Psilocybin, or "magic," mushrooms are a controlled substance with hallucinogenic effects. Recently, however, researchers have been studying this fungus as a potential mental health treatment. Here are 11 strange facts about "'shrooms."
People are focused on the external world and don’t enjoy spending much time alone thinking, according to a new study. The investigation found that most would rather be doing something -- possibly even hurting themselves -- than doing nothing or sitting alone with their thoughts.
......"What is striking," the investigators write, "is that simply being alone with their own thoughts for 15 minutes was apparently so aversive that it drove many participants to self-administer an electric shock that they had earlier said they would pay to avoid." Wilson and his team note that men tend to seek "sensations" more than women, which may explain why 67 percent of men self-administered shocks to the 25 percent of women who did......"
People blog, they don't lbog, and they schmooze, not mshooze. But why is this? Why are human languages so constrained? Can such restrictions unveil the basis of the uniquely human capacity for language? New research shows the brains of individual speakers are sensitive to language universals. Syllables that are frequent across languages are recognized more readily than infrequent syllables. Simply put, this study shows that language universals are hardwired in the human brain.
A molecular process in the brain known to control eating that transforms white fat into brown fat has been uncovered by researchers. This process impacts how much energy we burn and how much weight we can lose, they report.
If you're not celiac, you're probably not gluten intolerant. That's according to an academic study that effectively overturned the results of a previous one in 2011, which had served as evidence that non-celiac gluten sensitivity (NCGS) is a real condition, Real Clear Science reports.

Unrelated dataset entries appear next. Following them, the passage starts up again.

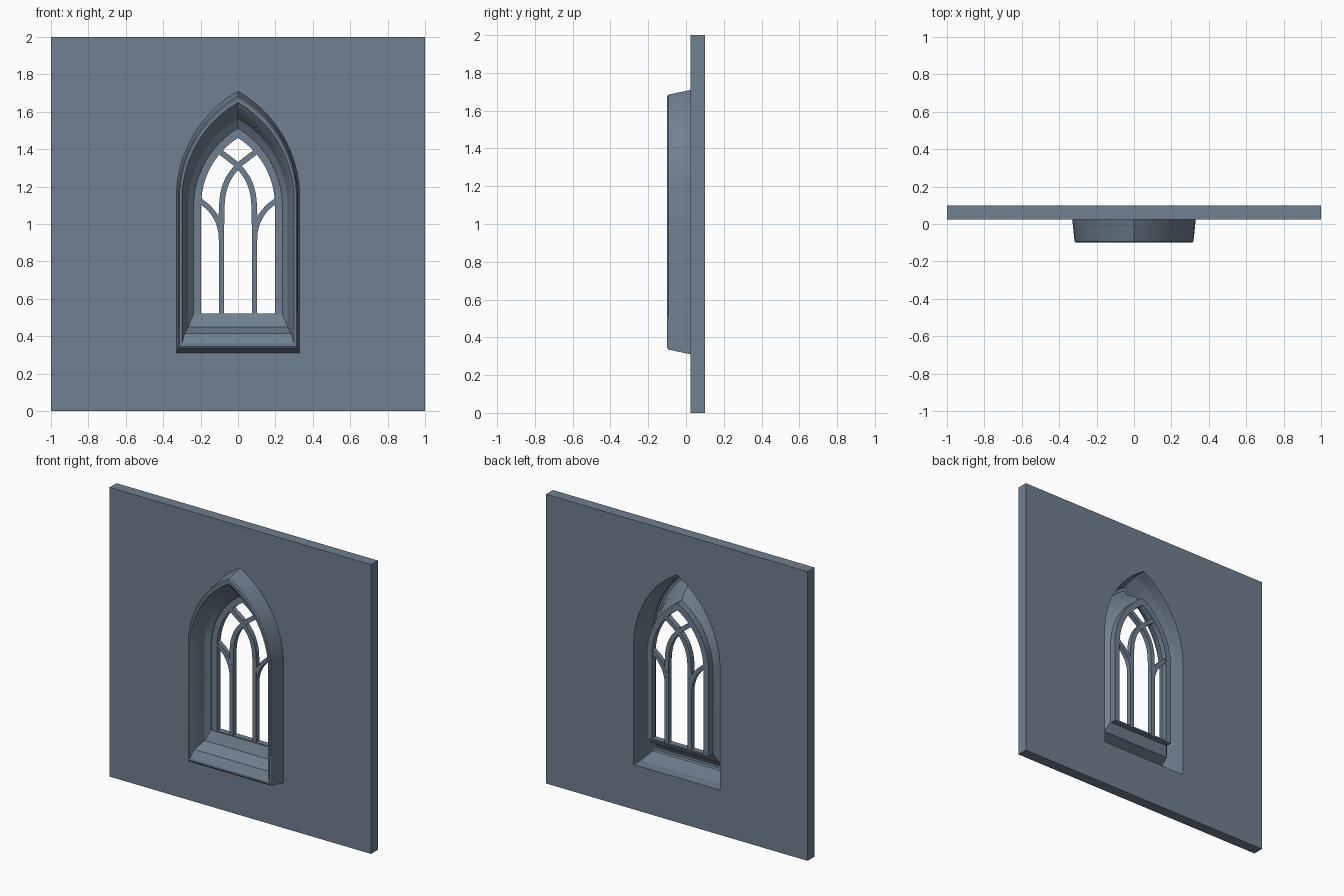
import bpy, bmesh, math
from mathutils import Vector

if "Cube" in bpy.data.objects:
    bpy.data.objects.remove(bpy.data.objects["Cube"])

slate = bpy.data.materials.new("slate_grey")
slate.diffuse_color = (0.162, 0.216, 0.279, 1)
slate.use_nodes = True
slate.node_tree.nodes["Principled BSDF"].inputs["Base Color"].default_value = slate.diffuse_color


def outline(w, bottom, spring, apex, n=12):
    """Pointed arch outline (x, z), anticlockwise from bottom left."""
    a, b = Vector((w, spring)), Vector((0, apex))
    chord = b - a
    normal = Vector((chord.y, -chord.x)).normalized()
    half = chord.length / 2
    sag = 0.128 * chord.length
    r = (half * half + sag * sag) / (2 * sag)
    centre = (a + b) / 2 - normal * (r - sag)
    sweep = math.asin(half / r)
    base = math.atan2(normal.y, normal.x)
    right = []
    for i in range(n + 1):
        t = base - sweep + 2 * sweep * i / n
        right.append((centre.x + r * math.cos(t), centre.y + r * math.sin(t)))
    right[-1] = (0, apex)
    left = [(-x, z) for x, z in reversed(right[:-1])]
    return [(-w, bottom), (w, bottom)] + right + left


def finish(ob, smooth=True):
    ob.data.materials.clear()
    ob.data.materials.append(slate)
    bpy.ops.object.select_all(action='DESELECT')
    ob.select_set(True)
    bpy.context.view_layer.objects.active = ob
    if smooth:
        bpy.ops.object.shade_smooth_by_angle(angle=math.radians(25))


def plate(name, loops, y0, y1):
    """Flat plate in the xz plane; loops after the first are holes."""
    cu = bpy.data.curves.new(name, 'CURVE')
    cu.dimensions = '2D'
    cu.fill_mode = 'BOTH'
    cu.extrude = (y1 - y0) / 2
    for loop in loops:
        sp = cu.splines.new('POLY')
        sp.points.add(len(loop) - 1)
        for p, (x, z) in zip(sp.points, loop):
            p.co = (x, z, 0, 1)
        sp.use_cyclic_u = True
    ob = bpy.data.objects.new(name, cu)
    bpy.context.collection.objects.link(ob)
    ob.rotation_euler = (math.pi / 2, 0, 0)
    ob.location.y = (y0 + y1) / 2
    bpy.ops.object.select_all(action='DESELECT')
    ob.select_set(True)
    bpy.context.view_layer.objects.active = ob
    bpy.ops.object.convert(target='MESH')
    finish(bpy.context.view_layer.objects.active)


def smooth_path(pts, steps=5):
    """Catmull-Rom curve through the points."""
    p = [Vector(q) for q in pts]
    p = [2 * p[0] - p[1]] + p + [2 * p[-1] - p[-2]]
    out = []
    for i in range(1, len(p) - 2):
        for k in range(steps):
            t = k / steps
            out.append(0.5 * (2 * p[i] + (p[i + 1] - p[i - 1]) * t
                       + (2 * p[i - 1] - 5 * p[i] + 4 * p[i + 1] - p[i + 2]) * t * t
                       + (3 * p[i] - p[i - 1] - 3 * p[i + 1] + p[i + 2]) * t ** 3))
    return out + [p[-2]]


def bar(name, path, width, y0, y1):
    """Tracery bar following a path."""
    left, right = [], []
    for i, q in enumerate(path):
        d = (path[min(i + 1, len(path) - 1)] - path[max(i - 1, 0)]).normalized()
        n = Vector((-d.y, d.x)) * width / 2
        left.append(tuple(q + n))
        right.append(tuple(q - n))
    plate(name, [right + left[::-1]], y0, y1)


# wall with the window hole
hole = (0.33, 0.31, 1.17, 1.71)
plate("wall", [[(-1, 0), (1, 0), (1, 2), (-1, 2)], outline(*hole)], 0.025, 0.1)

# moulded surround: hollow shell, open at the back
rings = [(hole, 0.025),
         ((0.318, 0.335, 1.165, 1.685), -0.093),
         ((0.312, 0.345, 1.16, 1.675), -0.1),
         ((0.30, 0.36, 1.155, 1.65), -0.1),
         ((0.285, 0.415, 1.145, 1.61), -0.07),
         ((0.265, 0.45, 1.13, 1.56), 0.015),
         ((0.237, 0.518, 1.11, 1.512), 0.045),
         ((0.235, 0.52, 1.11, 1.51), 0.09)]
bm = bmesh.new()
prev = None
for shape, y in rings:
    cur = [bm.verts.new((x, y, z)) for x, z in outline(*shape)]
    if prev:
        for i in range(len(cur)):
            j = (i + 1) % len(cur)
            bm.faces.new((prev[i], prev[j], cur[j], cur[i]))
    prev = cur
me = bpy.data.meshes.new("window_surround")
bm.to_mesh(me)
bm.free()
surround = bpy.data.objects.new("window_surround", me)
bpy.context.collection.objects.link(surround)
finish(surround)

# tracery frame
plate("tracery_frame", [outline(0.237, 0.512, 1.11, 1.512),
                        outline(0.197, 0.522, 1.105, 1.46)], 0.05, 0.09)

# mullions and crossing branches, mirrored
inner = [(0.088, 1.0), (0.087, 1.09), (0.078, 1.17), (0.05, 1.245), (0, 1.31), (-0.055, 1.355), (-0.115, 1.40)]
outer = [(0.088, 0.90), (0.093, 0.965), (0.115, 1.03), (0.155, 1.085), (0.21, 1.13)]
for side, s in (("right", 1), ("left", -1)):
    flip = lambda pts: [(s * x, z) for x, z in pts]
    bar("mullion_" + side, [Vector((s * 0.088, 0.512)), Vector((s * 0.088, 1.01))], 0.028, 0.052, 0.088)
    bar("inner_branch_" + side, smooth_path(flip(inner)), 0.03, 0.053 + 0.0005 * s, 0.087)
    bar("outer_branch_" + side, smooth_path(flip(outer)), 0.028, 0.054, 0.086)
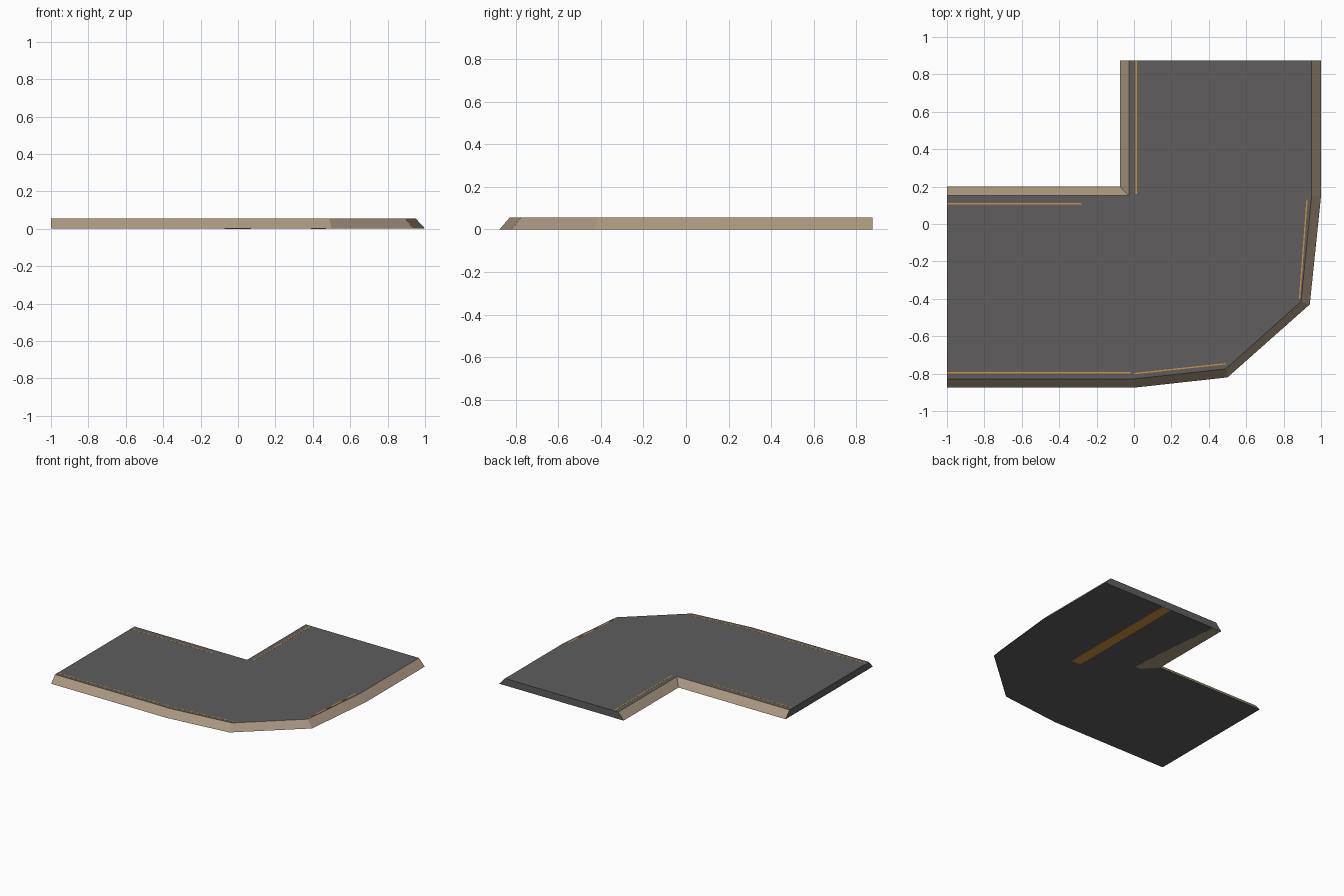
import bpy, bmesh
from mathutils import Vector

if "Cube" in bpy.data.objects:
    bpy.data.objects.remove(bpy.data.objects["Cube"])

H = 0.055      # slab height
Z0 = 0.0008    # slab underside, just above the painted patches


def material(name, color):
    m = bpy.data.materials.new(name)
    m.diffuse_color = (*color, 1)
    m.use_nodes = True
    m.node_tree.nodes["Principled BSDF"].inputs["Base Color"].default_value = m.diffuse_color
    return m


asphalt = material("asphalt grey", (0.115, 0.111, 0.111))
curb = material("curb tan", (0.40, 0.315, 0.22))
paint = material("line orange", (0.60, 0.29, 0.045))


def make_object(name, bm, mats):
    bmesh.ops.recalc_face_normals(bm, faces=bm.faces)
    me = bpy.data.meshes.new(name)
    bm.to_mesh(me)
    bm.free()
    for m in mats:
        me.materials.append(m)
    ob = bpy.data.objects.new(name, me)
    bpy.context.collection.objects.link(ob)
    return ob


def loft(name, low, high, z0, z1, mats):
    """Solid between two matching outlines."""
    bm = bmesh.new()
    a = [bm.verts.new((x, y, z0)) for x, y in low]
    b = [bm.verts.new((x, y, z1)) for x, y in high]
    bm.faces.new(a[::-1])
    bm.faces.new(b)
    n = len(a)
    for i in range(n):
        j = (i + 1) % n
        bm.faces.new((a[i], a[j], b[j], b[i]))
    bm.normal_update()
    # sloping sides are curb, flat top, bottom and road ends are asphalt
    if len(mats) > 1:
        for f in bm.faces:
            f.material_index = 1 if 0.1 < abs(f.normal.z) < 0.95 else 0
    return make_object(name, bm, mats)


# Road corner slab with sloped curbs
foot = [(-1, -0.875), (0, -0.875), (0.5, -0.82), (0.94, -0.43), (1, 0.15),
        (1, 0.875), (-0.075, 0.875), (-0.075, 0.2), (-1, 0.2)]
crown = [(-1, -0.828), (0, -0.828), (0.49, -0.775), (0.893, -0.415), (0.95, 0.15),
         (0.95, 0.875), (-0.028, 0.875), (-0.028, 0.152), (-1, 0.152)]
loft("road_corner", foot, crown, Z0, H, [asphalt, curb])


# Thin painted lines along the edges of the road
def line(name, p, q, width=0.007):
    p, q = Vector(p), Vector(q)
    d = (q - p).normalized()
    s = Vector((-d.y, d.x)) * width / 2
    pts = [p - s, q - s, q + s, p + s]
    loft(name, pts, pts, H - 0.002, H + 0.0006, [paint])


line("inner_line_back", (0.012, 0.16), (0.012, 0.875))
line("inner_line_left", (-1, 0.108), (-0.28, 0.108))
line("outer_line_front", (-1, -0.795), (-0.02, -0.795))
line("outer_line_bend", (0, -0.8), (0.49, -0.747))
line("outer_line_right", (0.885, -0.4), (0.925, 0.13))

# Colour patches showing on the underside
stripe = [(0.39, -0.13), (0.47, -0.13), (0.47, 0.875), (0.39, 0.875)]
loft("underside_stripe", stripe, stripe, 0, 0.002, [paint])
patch = [(-0.073, 0.2), (0.02, 0.1), (0.07, 0.1), (0.05, 0.4), (0.0, 0.875), (-0.073, 0.875)]
loft("underside_curb_patch", patch, patch, 0, 0.002, [curb])
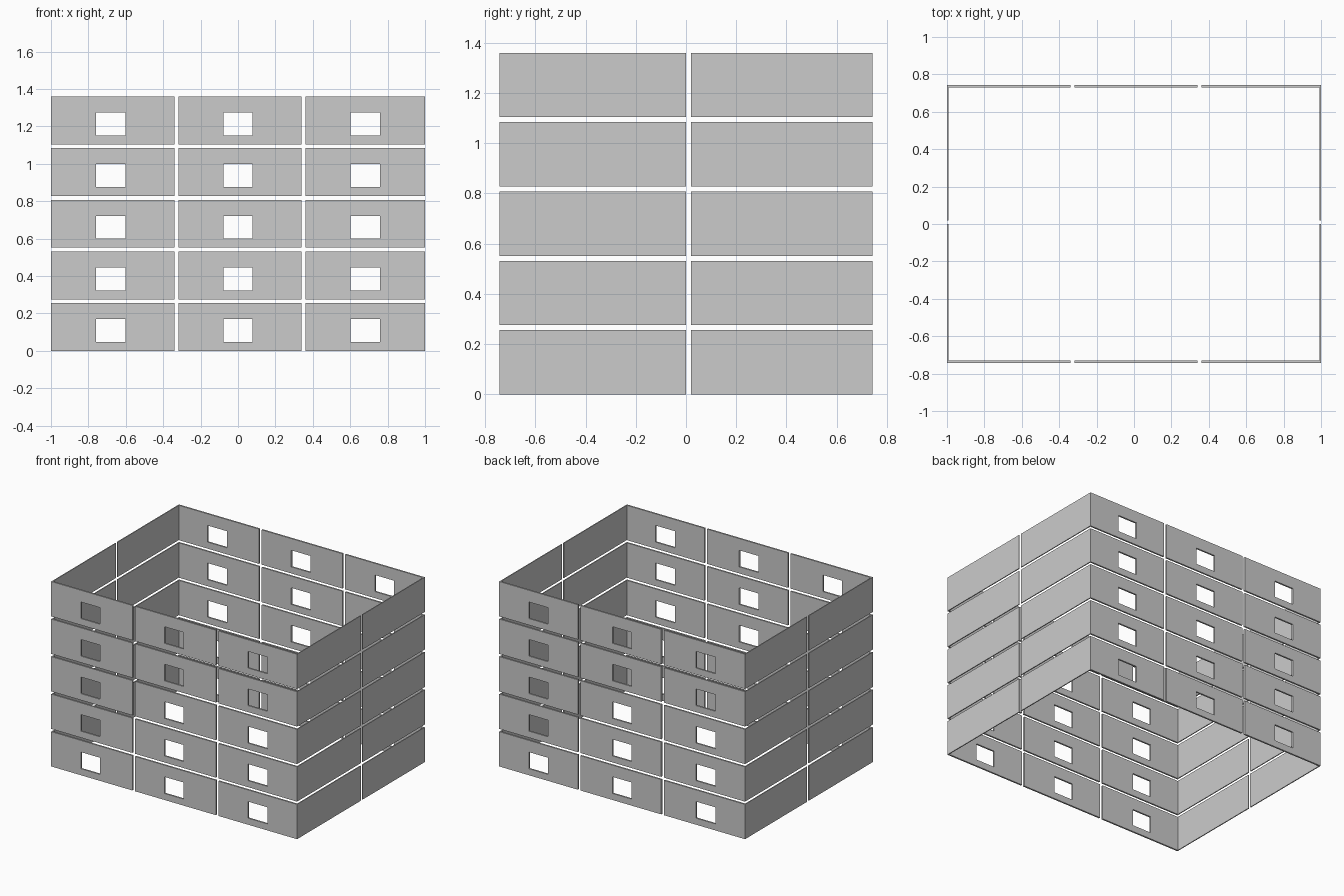
import bpy
import bmesh
from mathutils import Vector

cube = bpy.data.objects.get("Cube")
if cube:
    bpy.data.objects.remove(cube, do_unlink=True)

# Single concrete grey
grey = bpy.data.materials.new("concrete_grey")
grey.use_nodes = True
grey.diffuse_color = (0.6, 0.6, 0.6, 1)
grey.node_tree.nodes["Principled BSDF"].inputs["Base Color"].default_value = (0.6, 0.6, 0.6, 1)

FLOORS, PITCH, HEIGHT = 5, 0.276, 0.256
HALF_X, HALF_Y = 1.0, 0.742
FACADE_T, SIDE_T = 0.012, 0.007


def finish(name, bm):
    bmesh.ops.recalc_face_normals(bm, faces=bm.faces)
    mesh = bpy.data.meshes.new(name)
    bm.to_mesh(mesh)
    bm.free()
    mesh.materials.append(grey)
    bpy.context.collection.objects.link(bpy.data.objects.new(name, mesh))


def solid_panel(name, low, high):
    bm = bmesh.new()
    bmesh.ops.create_cube(bm, size=1)
    low, high = Vector(low), Vector(high)
    bmesh.ops.scale(bm, vec=high - low, verts=bm.verts)
    bmesh.ops.translate(bm, vec=(low + high) / 2, verts=bm.verts)
    finish(name, bm)


def window_panel(name, x0, x1, z0, window_x, y):
    """Upright slab with a rectangular opening through it."""
    bm = bmesh.new()

    def ring(xa, xb, za, zb):
        return [bm.verts.new((x, y, z)) for x, z in
                ((xa, za), (xb, za), (xb, zb), (xa, zb))]

    outer = ring(x0, x1, z0, z0 + HEIGHT)
    inner = ring(window_x - 0.078, window_x + 0.078, z0 + 0.048, z0 + 0.17)
    for i in range(4):
        j = (i + 1) % 4
        bm.faces.new((outer[i], outer[j], inner[j], inner[i]))
    result = bmesh.ops.extrude_face_region(bm, geom=bm.faces[:], use_keep_orig=True)
    moved = [v for v in result["geom"] if isinstance(v, bmesh.types.BMVert)]
    bmesh.ops.translate(bm, vec=(0, FACADE_T, 0), verts=moved)
    finish(name, bm)


facade_bays = ((-1.0, -0.34, -0.68), (-0.318, 0.34, 0.0), (0.361, 1.0, 0.68))
side_bays = ((-HALF_Y, 0.0), (0.02, HALF_Y))

for floor in range(FLOORS):
    z = floor * PITCH
    # Front and back walls with one window per bay
    for bay, (x0, x1, window_x) in enumerate(facade_bays):
        for label, y in (("front", -HALF_Y), ("back", HALF_Y - FACADE_T)):
            window_panel(f"{label}_wall_{floor + 1}_{bay + 1}", x0, x1, z, window_x, y)
    # Blank end walls, fitted between the front and back walls
    for bay, (y0, y1) in enumerate(side_bays):
        y0 = max(y0, -HALF_Y + FACADE_T)
        y1 = min(y1, HALF_Y - FACADE_T)
        for label, x in (("right", -HALF_X), ("left", HALF_X - SIDE_T)):
            solid_panel(f"{label}_wall_{floor + 1}_{bay + 1}",
                        (x, y0, z), (x + SIDE_T, y1, z + HEIGHT))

Experiments on monkeys are helping to increase our understanding of the human brain according to scientists in Oxford. Researchers allowed me exclusive access to witness procedures on macaques at the university's Biomedical Sciences building which are part of research into psychological disorders and autism. The building opened in 2008 in the face of opposition from animal rights groups.